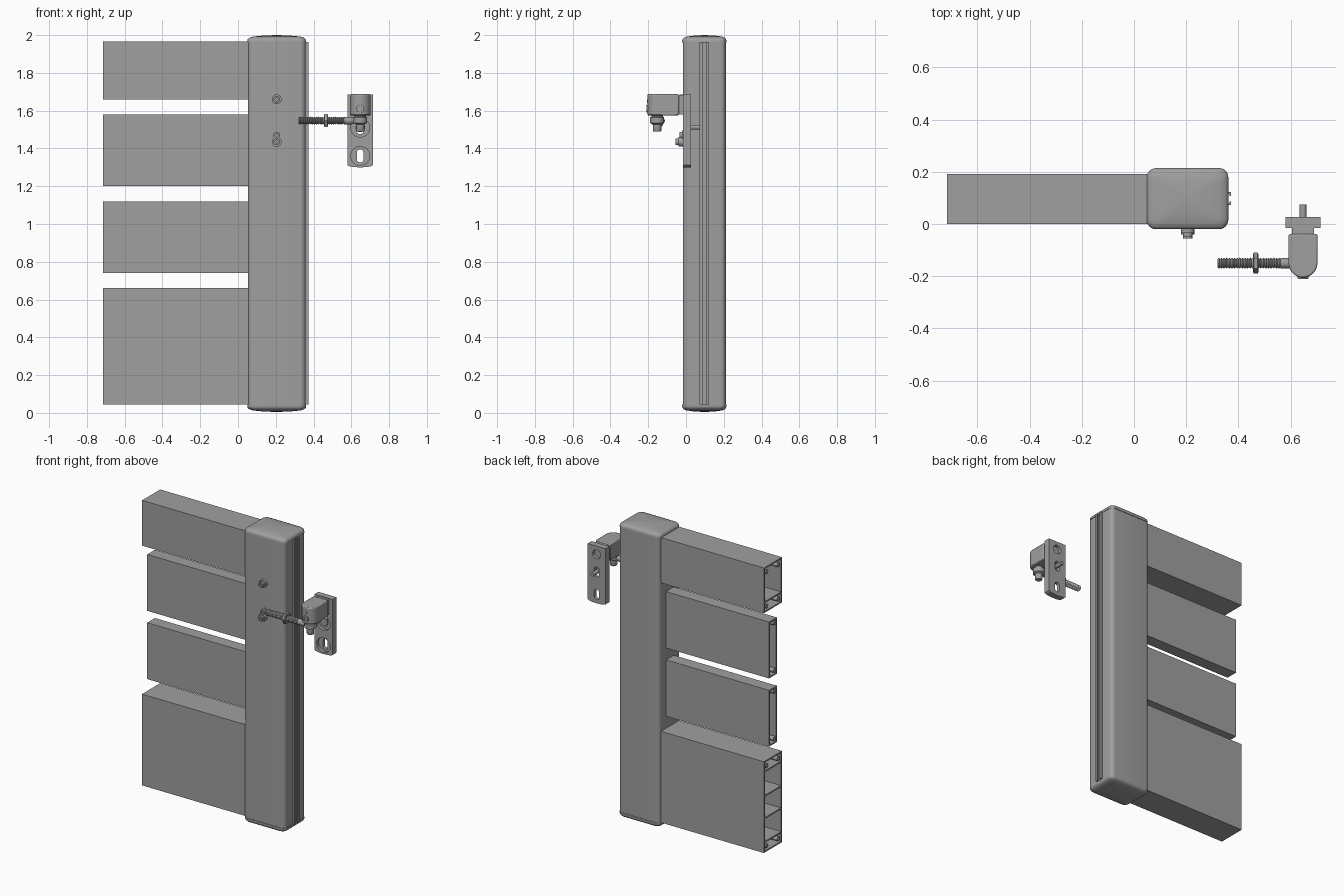
import bpy, bmesh, math
from mathutils import Vector, Matrix

if "Cube" in bpy.data.objects:
    bpy.data.objects.remove(bpy.data.objects["Cube"])

grey = bpy.data.materials.new("aluminium grey")
grey.use_nodes = True
COLOR = (0.35, 0.35, 0.35, 1)
grey.diffuse_color = COLOR
grey.node_tree.nodes["Principled BSDF"].inputs["Base Color"].default_value = COLOR


def finish(bm, name, smooth=True):
    bmesh.ops.recalc_face_normals(bm, faces=bm.faces)
    mesh = bpy.data.meshes.new(name)
    bm.to_mesh(mesh)
    bm.free()
    ob = bpy.data.objects.new(name, mesh)
    bpy.context.collection.objects.link(ob)
    mesh.materials.append(grey)
    if smooth:
        bpy.ops.object.select_all(action="DESELECT")
        ob.select_set(True)
        bpy.context.view_layer.objects.active = ob
        bpy.ops.object.shade_smooth_by_angle(angle=math.radians(35))
    return ob


def add_box(bm, x, y, z):
    lo, hi = Vector((x[0], y[0], z[0])), Vector((x[1], y[1], z[1]))
    m = Matrix.Translation((lo + hi) / 2) @ Matrix.Diagonal((*(hi - lo), 1))
    bmesh.ops.create_cube(bm, size=1, matrix=m)


def add_rod(bm, start, axis, profile, n=24):
    """Turned solid: profile is (distance, radius) pairs along the axis."""
    q = Vector(axis).to_track_quat("Z", "Y")
    rings = []
    for d, r in profile:
        rings.append([bm.verts.new(Vector(start) + q @ Vector(
            (r * math.cos(math.tau * i / n), r * math.sin(math.tau * i / n), d)))
            for i in range(n)])
    loft(bm, rings)


def loft(bm, rings):
    n = len(rings[0])
    for a, b in zip(rings, rings[1:]):
        for i in range(n):
            bm.faces.new((a[i], a[(i + 1) % n], b[(i + 1) % n], b[i]))
    bm.faces.new(rings[0][::-1])
    bm.faces.new(rings[-1])


def prism(bm, outline, place, depth):
    """Extrude a 2D outline; place maps (u, v, d) to a point."""
    loft(bm, [[bm.verts.new(place(u, v, d)) for u, v in outline] for d in depth])


def rounded_rect(hx, hy, r, steps=6):
    pts = []
    for k, (sx, sy) in enumerate(((1, 1), (-1, 1), (-1, -1), (1, -1))):
        for i in range(steps + 1):
            a = math.pi / 2 * (k + i / steps)
            pts.append((sx * (hx - r) + r * math.cos(a), sy * (hy - r) + r * math.sin(a)))
    return pts


def cut(ob, cutter):
    mod = ob.modifiers.new("cut", "BOOLEAN")
    mod.operation, mod.solver, mod.object = "DIFFERENCE", "EXACT", cutter
    cutter.hide_render = True
    cutter.hide_viewport = False
    bpy.context.view_layer.objects.active = ob
    bpy.ops.object.modifier_apply(modifier=mod.name)
    bpy.data.objects.remove(cutter)


# Hollow slats with inner webs and screw channels
X0, X1, WALL = -0.715, 0.06, 0.01


def slat(name, y, z, webs, bosses):
    bm = bmesh.new()
    x = (X0, X1)
    for a in (y[0], y[1] - WALL):
        add_box(bm, x, (a, a + WALL), z)
    inner = (y[0] + WALL, y[1] - WALL)
    for h in [z[0], z[1] - WALL] + webs:
        add_box(bm, x, inner, (h, h + WALL))
    for by, bz in bosses:
        add_rod(bm, (X0 + 0.002, by, bz), (1, 0, 0), [(0, 0.015), (X1 - X0, 0.015)], 12)
    finish(bm, name)


rail_y, board_y = (0.0, 0.192), (0.055, 0.137)
for name, z, webs in (("bottom_rail", (0.045, 0.66), [0.11, 0.27, 0.42, 0.585]),
                      ("top_rail", (1.66, 1.965), [1.725])):
    bosses = [(by, bz) for by in (0.035, 0.157) for bz in (z[0] + 0.035, z[1] - 0.04)]
    slat(name, rail_y, z, webs, bosses)
for name, z in (("lower_board", (0.74, 1.12)), ("upper_board", (1.20, 1.58))):
    slat(name, board_y, z, [], [(0.075, z[0] + 0.03), (0.075, z[1] - 0.03)])

# Post with rounded corners and a slot strip on its outer side
PX, PY, HX, HY = 0.205, 0.097, 0.153, 0.114
bm = bmesh.new()
prism(bm, rounded_rect(HX, HY, 0.028),
      lambda u, v, d: (PX + u, PY + v, d), (0.045, 1.96))
post = finish(bm, "post")
bm = bmesh.new()
add_box(bm, (0.335, 0.4), (0.082, 0.112), (0, 2))
cut(post, finish(bm, "slot_cutter", False))
bm = bmesh.new()
for s in (-1, 1):
    edge = PY + s * 0.025
    add_box(bm, (0.35, 0.372), sorted((edge, edge - s * 0.007)), (0.045, 1.963))
    add_box(bm, (0.365, 0.372), sorted((edge, edge - s * 0.015)), (0.045, 1.963))
finish(bm, "slot_lips")

# Pillow-shaped post caps
for name, base, s in (("top_cap", 1.96, 1), ("bottom_cap", 0.045, -1)):
    bm = bmesh.new()
    rings = []
    for scale, h in ((1, 0), (1, 0.01), (0.985, 0.018), (0.93, 0.026),
                     (0.8, 0.032), (0.5, 0.037), (0.05, 0.04)):
        rings.append([bm.verts.new((PX + u * scale, PY + v * scale, base + s * h))
                      for u, v in rounded_rect(HX + 0.003, HY + 0.003, 0.035)])
    loft(bm, rings)
    finish(bm, name)

# Screws on the front of the post
for name, z, length in (("upper_screw", 1.66, 0.035), ("middle_screw", 1.47, 0.02),
                        ("lower_screw", 1.435, 0.04)):
    bm = bmesh.new()
    add_rod(bm, (PX, -0.01, z), (0, -1, 0),
            [(0, 0.026), (length - 0.01, 0.026), (length - 0.01, 0.018),
             (length + 0.005, 0.018), (length + 0.005, 0.009), (length - 0.005, 0.009)])
    finish(bm, name)

# Hinge plate with curved foot, counterbored slots and a round hole
HXC, HZ = 0.647, 1.547
foot = [(0.067 * math.cos(t), 1.312 - 0.012 * math.sin(t))
        for t in (math.pi * (1 - i / 12) for i in range(13))]
bm = bmesh.new()
prism(bm, [(-0.067, 1.685)] + foot + [(0.067, 1.685)],
      lambda u, v, d: (HXC + u, d, v), (-0.015, 0.027))
plate = finish(bm, "hinge_plate")
for z in (1.36, 1.51):
    bm = bmesh.new()
    add_rod(bm, (HXC, -0.03, z), (0, 1, 0), [(0, 0.05), (0.035, 0.05)], 32)
    cut(plate, finish(bm, "counterbore_cutter", False))
    bm = bmesh.new()
    prism(bm, rounded_rect(0.018, 0.034, 0.0175),
          lambda u, v, d: (HXC + u, d, z + v), (-0.05, 0.05))
    cut(plate, finish(bm, "slot_cutter", False))
bm = bmesh.new()
add_rod(bm, (HXC, 0.005, 1.63), (0, 1, 0), [(0, 0.03), (0.05, 0.03)])
cut(plate, finish(bm, "hole_cutter", False))
bm = bmesh.new()
add_rod(bm, (HXC, -0.01, 1.512), (0, 1, 0),
        [(0, 0.026), (0.008, 0.026), (0.008, 0.013), (0.085, 0.013)], 16)
finish(bm, "plate_bolt")

# Hinge body: rounded nose, neck block and set screws
bm = bmesh.new()
nose = [(0.055 * math.cos(t), -0.15 - 0.055 * math.sin(t))
        for t in (math.pi * i / 20 for i in range(21))]
prism(bm, nose + [(-0.055, -0.038), (0.055, -0.038)],
      lambda u, v, d: (HXC + u, v, d), (1.575, 1.687))
body = finish(bm, "hinge_body")
bevel = body.modifiers.new("soft_edges", "BEVEL")
bevel.width, bevel.segments, bevel.angle_limit = 0.006, 2, math.radians(40)
bm = bmesh.new()
add_box(bm, (0.605, 0.69), (-0.045, -0.01), (1.58, 1.68))
finish(bm, "hinge_neck")
bm = bmesh.new()
add_rod(bm, (HXC, -0.19, 1.61), (0, -1, 0), [(0, 0.022), (0.02, 0.02), (0.02, 0.01), (0.01, 0.01)], 16)
add_rod(bm, (HXC, -0.19, 1.65), (0, -1, 0), [(0, 0.012), (0.017, 0.01)], 16)
finish(bm, "set_screws")

# Pivot pin and eye under the body
bm = bmesh.new()
add_rod(bm, (HXC, -0.153, 1.58), (0, 0, -1),
        [(0, 0.03), (0.012, 0.03), (0.015, 0.037), (0.045, 0.037), (0.052, 0.023),
         (0.085, 0.023), (0.09, 0.02)])
finish(bm, "pivot_eye")

# Threaded rod with lock nut
bm = bmesh.new()
thread = []
for i in range(24):
    d = 0.32 + 0.01 * i
    thread += [(d, 0.016), (d + 0.005, 0.021)]
thread += [(0.56, 0.016), (0.56, 0.02), (0.6, 0.02), (0.61, 0.016), (0.64, 0.016)]
add_rod(bm, (0, -0.15, HZ), (1, 0, 0), thread, 20)
finish(bm, "threaded_rod")
bm = bmesh.new()
add_rod(bm, (0.455, -0.15, HZ), (1, 0, 0),
        [(0, 0.034), (0.004, 0.04), (0.018, 0.04), (0.022, 0.034)], 6)
finish(bm, "lock_nut", False)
* * * * * * * * *
Scan the listing for "True" and copy out each line that has it.

grey.use_nodes = True
def finish(bm, name, smooth=True):
        ob.select_set(True)
    cutter.hide_render = True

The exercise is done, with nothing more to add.